→ **ABOUT THIS TASK**: Would you set down the data that follows, word for word, without any pictures?

Dataset entries:

*****

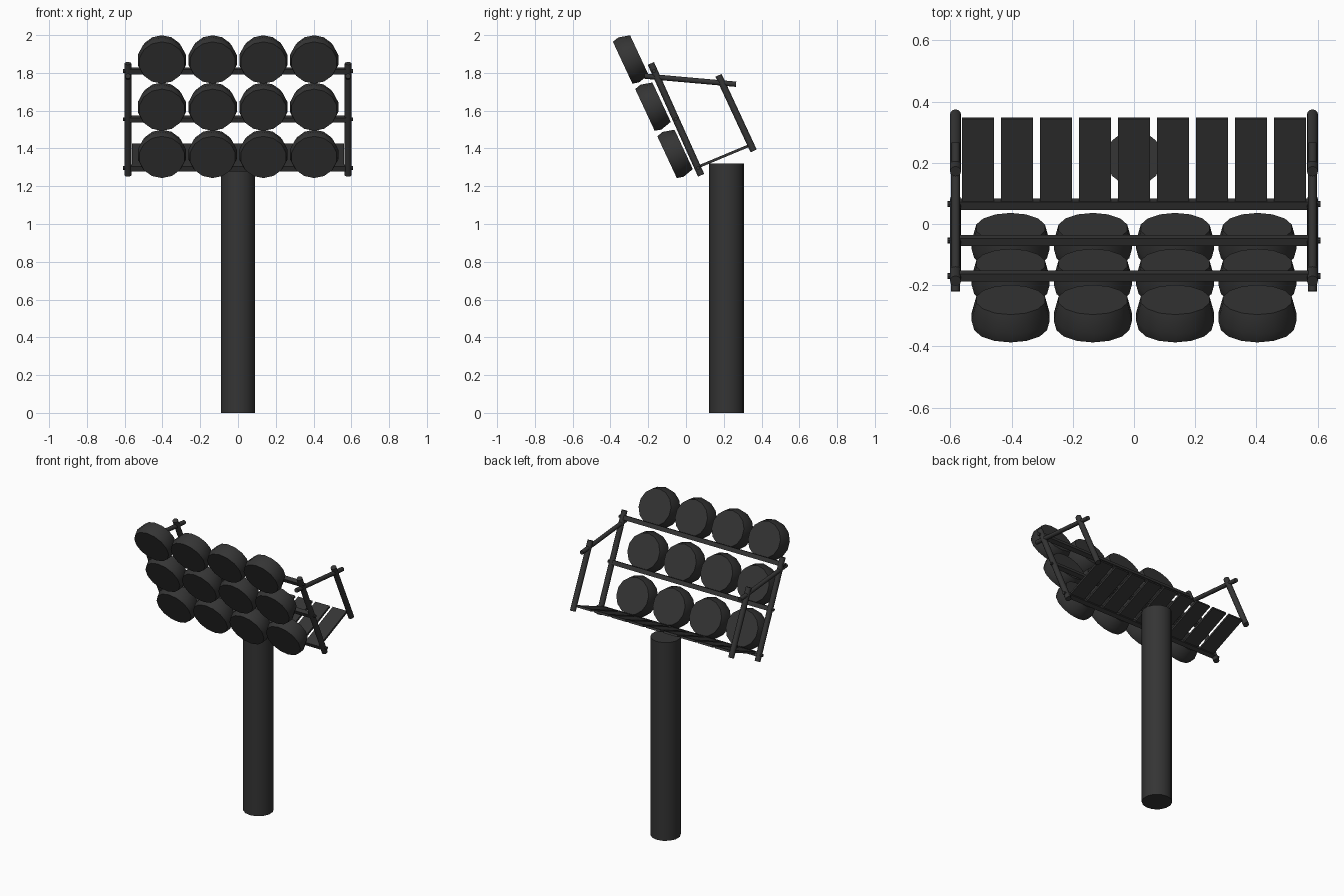
import bpy, bmesh, math
from mathutils import Vector, Matrix

if "Cube" in bpy.data.objects:
    bpy.data.objects.remove(bpy.data.objects["Cube"])

TILT = math.radians(25)
dark = bpy.data.materials.new("dark_metal")
dark.diffuse_color = (0.035, 0.035, 0.035, 1)
dark.use_nodes = True
dark.node_tree.nodes["Principled BSDF"].inputs["Base Color"].default_value = dark.diffuse_color


def finish(name, bm, matrix, smooth=False):
    bmesh.ops.recalc_face_normals(bm, faces=bm.faces)
    me = bpy.data.meshes.new(name)
    bm.to_mesh(me)
    bm.free()
    ob = bpy.data.objects.new(name, me)
    ob.matrix_world = matrix
    bpy.context.collection.objects.link(ob)
    me.materials.append(dark)
    if smooth:
        bpy.ops.object.select_all(action='DESELECT')
        ob.select_set(True)
        bpy.context.view_layer.objects.active = ob
        bpy.ops.object.shade_smooth_by_angle(angle=math.radians(32))
    return ob


def rod(name, a, b, r, sides=12):
    a, b = Vector(a), Vector(b)
    d = b - a
    bm = bmesh.new()
    bmesh.ops.create_cone(bm, cap_ends=True, segments=sides, radius1=r, radius2=r, depth=d.length)
    rot = d.to_track_quat('Z', 'Y').to_matrix().to_4x4()
    return finish(name, bm, Matrix.Translation((a + b) / 2) @ rot, True)


def box(name, centre, size, angle):
    bm = bmesh.new()
    bmesh.ops.create_cube(bm, size=1)
    bmesh.ops.scale(bm, vec=size, verts=bm.verts)
    return finish(name, bm, Matrix.Translation(centre) @ Matrix.Rotation(angle, 4, 'X'))


def lathe(name, profile, matrix, sides=14):
    bm = bmesh.new()
    rings = []
    for r, z in profile:
        rings.append([bm.verts.new((r * math.cos(2 * math.pi * (i + 0.5) / sides),
                                    r * math.sin(2 * math.pi * (i + 0.5) / sides), z))
                      for i in range(sides)])
    for p, q in zip(rings, rings[1:]):
        for i in range(sides):
            j = (i + 1) % sides
            bm.faces.new((p[i], p[j], q[j], q[i]))
    bm.faces.new(rings[0])
    bm.faces.new(rings[-1])
    return finish(name, bm, matrix, True)


# Main pole
rod("pole", (0, 0.215, 0), (0, 0.215, 1.32), 0.092, 14)

# Lamps: three tilted rows of four
lamp_profile = [(0.122, -0.05), (0.131, -0.015), (0.115, 0.047)]
face = Matrix.Rotation(TILT - math.pi / 2, 4, 'X')
for row, (y, z) in enumerate([(-0.055, 1.375), (-0.172, 1.625), (-0.29, 1.875)]):
    for col in range(4):
        x = -0.403 + col * 0.2687
        lathe(f"lamp_{row}_{col}", lamp_profile, Matrix.Translation((x, y, z)) @ face)

# Cross bars with bolts through the posts
for y, z in [(0.065, 1.297), (-0.054, 1.555), (-0.17, 1.81)]:
    box("cross_bar", (0, y, z), (1.15, 0.028, 0.028), TILT)
    rod("bar_bolt", (-0.61, y, z), (0.61, y, z), 0.01, 8)

# Side frames: front post, rear post, top arm
for s in (-1, 1):
    x = s * 0.583
    rod("front_post", (x, 0.08, 1.258), (x, -0.186, 1.85), 0.018)
    rod("rear_post", (x, 0.358, 1.387), (x, 0.172, 1.787), 0.018)
    rod("top_arm", (x, -0.22, 1.783), (x, 0.265, 1.74), 0.014)

# Walkway slats
for i in range(-4, 5):
    box("walkway_slat", (i * 0.1275, 0.207, 1.362), (0.104, 0.3, 0.014), math.atan2(0.115, 0.275))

*****

→ **REPLY TO THE TASK**:
import bpy, bmesh, math
from mathutils import Vector, Matrix

if "Cube" in bpy.data.objects:
    bpy.data.objects.remove(bpy.data.objects["Cube"])

TILT = math.radians(25)
dark = bpy.data.materials.new("dark_metal")
dark.diffuse_color = (0.035, 0.035, 0.035, 1)
dark.use_nodes = True
dark.node_tree.nodes["Principled BSDF"].inputs["Base Color"].default_value = dark.diffuse_color


def finish(name, bm, matrix, smooth=False):
    bmesh.ops.recalc_face_normals(bm, faces=bm.faces)
    me = bpy.data.meshes.new(name)
    bm.to_mesh(me)
    bm.free()
    ob = bpy.data.objects.new(name, me)
    ob.matrix_world = matrix
    bpy.context.collection.objects.link(ob)
    me.materials.append(dark)
    if smooth:
        bpy.ops.object.select_all(action='DESELECT')
        ob.select_set(True)
        bpy.context.view_layer.objects.active = ob
        bpy.ops.object.shade_smooth_by_angle(angle=math.radians(32))
    return ob


def rod(name, a, b, r, sides=12):
    a, b = Vector(a), Vector(b)
    d = b - a
    bm = bmesh.new()
    bmesh.ops.create_cone(bm, cap_ends=True, segments=sides, radius1=r, radius2=r, depth=d.length)
    rot = d.to_track_quat('Z', 'Y').to_matrix().to_4x4()
    return finish(name, bm, Matrix.Translation((a + b) / 2) @ rot, True)


def box(name, centre, size, angle):
    bm = bmesh.new()
    bmesh.ops.create_cube(bm, size=1)
    bmesh.ops.scale(bm, vec=size, verts=bm.verts)
    return finish(name, bm, Matrix.Translation(centre) @ Matrix.Rotation(angle, 4, 'X'))


def lathe(name, profile, matrix, sides=14):
    bm = bmesh.new()
    rings = []
    for r, z in profile:
        rings.append([bm.verts.new((r * math.cos(2 * math.pi * (i + 0.5) / sides),
                                    r * math.sin(2 * math.pi * (i + 0.5) / sides), z))
                      for i in range(sides)])
    for p, q in zip(rings, rings[1:]):
        for i in range(sides):
            j = (i + 1) % sides
            bm.faces.new((p[i], p[j], q[j], q[i]))
    bm.faces.new(rings[0])
    bm.faces.new(rings[-1])
    return finish(name, bm, matrix, True)


# Main pole
rod("pole", (0, 0.215, 0), (0, 0.215, 1.32), 0.092, 14)

# Lamps: three tilted rows of four
lamp_profile = [(0.122, -0.05), (0.131, -0.015), (0.115, 0.047)]
face = Matrix.Rotation(TILT - math.pi / 2, 4, 'X')
for row, (y, z) in enumerate([(-0.055, 1.375), (-0.172, 1.625), (-0.29, 1.875)]):
    for col in range(4):
        x = -0.403 + col * 0.2687
        lathe(f"lamp_{row}_{col}", lamp_profile, Matrix.Translation((x, y, z)) @ face)

# Cross bars with bolts through the posts
for y, z in [(0.065, 1.297), (-0.054, 1.555), (-0.17, 1.81)]:
    box("cross_bar", (0, y, z), (1.15, 0.028, 0.028), TILT)
    rod("bar_bolt", (-0.61, y, z), (0.61, y, z), 0.01, 8)

# Side frames: front post, rear post, top arm
for s in (-1, 1):
    x = s * 0.583
    rod("front_post", (x, 0.08, 1.258), (x, -0.186, 1.85), 0.018)
    rod("rear_post", (x, 0.358, 1.387), (x, 0.172, 1.787), 0.018)
    rod("top_arm", (x, -0.22, 1.783), (x, 0.265, 1.74), 0.014)

# Walkway slats
for i in range(-4, 5):
    box("walkway_slat", (i * 0.1275, 0.207, 1.362), (0.104, 0.3, 0.014), math.atan2(0.115, 0.275))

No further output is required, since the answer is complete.